GIVEN INFORMATION below:

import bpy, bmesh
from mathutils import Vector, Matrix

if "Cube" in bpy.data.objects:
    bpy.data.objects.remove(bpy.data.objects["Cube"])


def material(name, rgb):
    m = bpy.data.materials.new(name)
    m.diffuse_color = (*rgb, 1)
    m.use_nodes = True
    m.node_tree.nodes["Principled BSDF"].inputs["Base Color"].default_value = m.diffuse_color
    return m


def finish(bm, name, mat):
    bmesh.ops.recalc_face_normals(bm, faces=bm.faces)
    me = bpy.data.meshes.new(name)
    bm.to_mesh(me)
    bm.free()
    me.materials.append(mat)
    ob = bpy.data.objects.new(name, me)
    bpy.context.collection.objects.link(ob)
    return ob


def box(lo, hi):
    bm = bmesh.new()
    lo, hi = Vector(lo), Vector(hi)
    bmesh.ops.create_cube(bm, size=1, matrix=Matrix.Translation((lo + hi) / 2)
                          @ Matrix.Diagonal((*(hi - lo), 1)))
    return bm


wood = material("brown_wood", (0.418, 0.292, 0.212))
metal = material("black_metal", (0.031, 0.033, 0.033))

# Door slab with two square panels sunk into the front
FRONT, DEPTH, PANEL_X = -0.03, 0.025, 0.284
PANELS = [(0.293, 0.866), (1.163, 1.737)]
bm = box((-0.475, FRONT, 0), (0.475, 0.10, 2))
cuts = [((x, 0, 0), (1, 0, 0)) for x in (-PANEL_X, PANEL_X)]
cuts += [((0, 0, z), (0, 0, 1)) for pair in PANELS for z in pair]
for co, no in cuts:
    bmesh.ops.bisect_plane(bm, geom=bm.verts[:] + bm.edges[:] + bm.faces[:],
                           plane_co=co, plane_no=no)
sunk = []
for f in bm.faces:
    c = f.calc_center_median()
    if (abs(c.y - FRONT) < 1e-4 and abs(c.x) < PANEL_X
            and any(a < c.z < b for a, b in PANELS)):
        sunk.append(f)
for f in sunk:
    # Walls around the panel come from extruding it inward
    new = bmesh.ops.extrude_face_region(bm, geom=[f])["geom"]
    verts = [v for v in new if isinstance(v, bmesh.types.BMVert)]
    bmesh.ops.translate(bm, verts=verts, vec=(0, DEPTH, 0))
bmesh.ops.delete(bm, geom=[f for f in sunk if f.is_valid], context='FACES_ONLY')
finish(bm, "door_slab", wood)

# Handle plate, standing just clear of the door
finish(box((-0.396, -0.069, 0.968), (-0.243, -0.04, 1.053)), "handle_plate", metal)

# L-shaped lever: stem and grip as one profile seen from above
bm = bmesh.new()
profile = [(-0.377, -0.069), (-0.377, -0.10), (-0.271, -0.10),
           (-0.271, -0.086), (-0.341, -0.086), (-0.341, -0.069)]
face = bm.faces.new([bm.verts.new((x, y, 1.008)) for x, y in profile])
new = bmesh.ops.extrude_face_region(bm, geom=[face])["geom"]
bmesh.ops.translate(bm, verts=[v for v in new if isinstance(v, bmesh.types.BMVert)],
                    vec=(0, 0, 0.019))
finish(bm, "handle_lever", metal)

End of GIVEN INFORMATION.

### ACTION ITEM
What you write must match the material above exactly and in full.

### ANSWER TO THE PROBLEM
import bpy, bmesh
from mathutils import Vector, Matrix

if "Cube" in bpy.data.objects:
    bpy.data.objects.remove(bpy.data.objects["Cube"])


def material(name, rgb):
    m = bpy.data.materials.new(name)
    m.diffuse_color = (*rgb, 1)
    m.use_nodes = True
    m.node_tree.nodes["Principled BSDF"].inputs["Base Color"].default_value = m.diffuse_color
    return m


def finish(bm, name, mat):
    bmesh.ops.recalc_face_normals(bm, faces=bm.faces)
    me = bpy.data.meshes.new(name)
    bm.to_mesh(me)
    bm.free()
    me.materials.append(mat)
    ob = bpy.data.objects.new(name, me)
    bpy.context.collection.objects.link(ob)
    return ob


def box(lo, hi):
    bm = bmesh.new()
    lo, hi = Vector(lo), Vector(hi)
    bmesh.ops.create_cube(bm, size=1, matrix=Matrix.Translation((lo + hi) / 2)
                          @ Matrix.Diagonal((*(hi - lo), 1)))
    return bm


wood = material("brown_wood", (0.418, 0.292, 0.212))
metal = material("black_metal", (0.031, 0.033, 0.033))

# Door slab with two square panels sunk into the front
FRONT, DEPTH, PANEL_X = -0.03, 0.025, 0.284
PANELS = [(0.293, 0.866), (1.163, 1.737)]
bm = box((-0.475, FRONT, 0), (0.475, 0.10, 2))
cuts = [((x, 0, 0), (1, 0, 0)) for x in (-PANEL_X, PANEL_X)]
cuts += [((0, 0, z), (0, 0, 1)) for pair in PANELS for z in pair]
for co, no in cuts:
    bmesh.ops.bisect_plane(bm, geom=bm.verts[:] + bm.edges[:] + bm.faces[:],
                           plane_co=co, plane_no=no)
sunk = []
for f in bm.faces:
    c = f.calc_center_median()
    if (abs(c.y - FRONT) < 1e-4 and abs(c.x) < PANEL_X
            and any(a < c.z < b for a, b in PANELS)):
        sunk.append(f)
for f in sunk:
    # Walls around the panel come from extruding it inward
    new = bmesh.ops.extrude_face_region(bm, geom=[f])["geom"]
    verts = [v for v in new if isinstance(v, bmesh.types.BMVert)]
    bmesh.ops.translate(bm, verts=verts, vec=(0, DEPTH, 0))
bmesh.ops.delete(bm, geom=[f for f in sunk if f.is_valid], context='FACES_ONLY')
finish(bm, "door_slab", wood)

# Handle plate, standing just clear of the door
finish(box((-0.396, -0.069, 0.968), (-0.243, -0.04, 1.053)), "handle_plate", metal)

# L-shaped lever: stem and grip as one profile seen from above
bm = bmesh.new()
profile = [(-0.377, -0.069), (-0.377, -0.10), (-0.271, -0.10),
           (-0.271, -0.086), (-0.341, -0.086), (-0.341, -0.069)]
face = bm.faces.new([bm.verts.new((x, y, 1.008)) for x, y in profile])
new = bmesh.ops.extrude_face_region(bm, geom=[face])["geom"]
bmesh.ops.translate(bm, verts=[v for v in new if isinstance(v, bmesh.types.BMVert)],
                    vec=(0, 0, 0.019))
finish(bm, "handle_lever", metal)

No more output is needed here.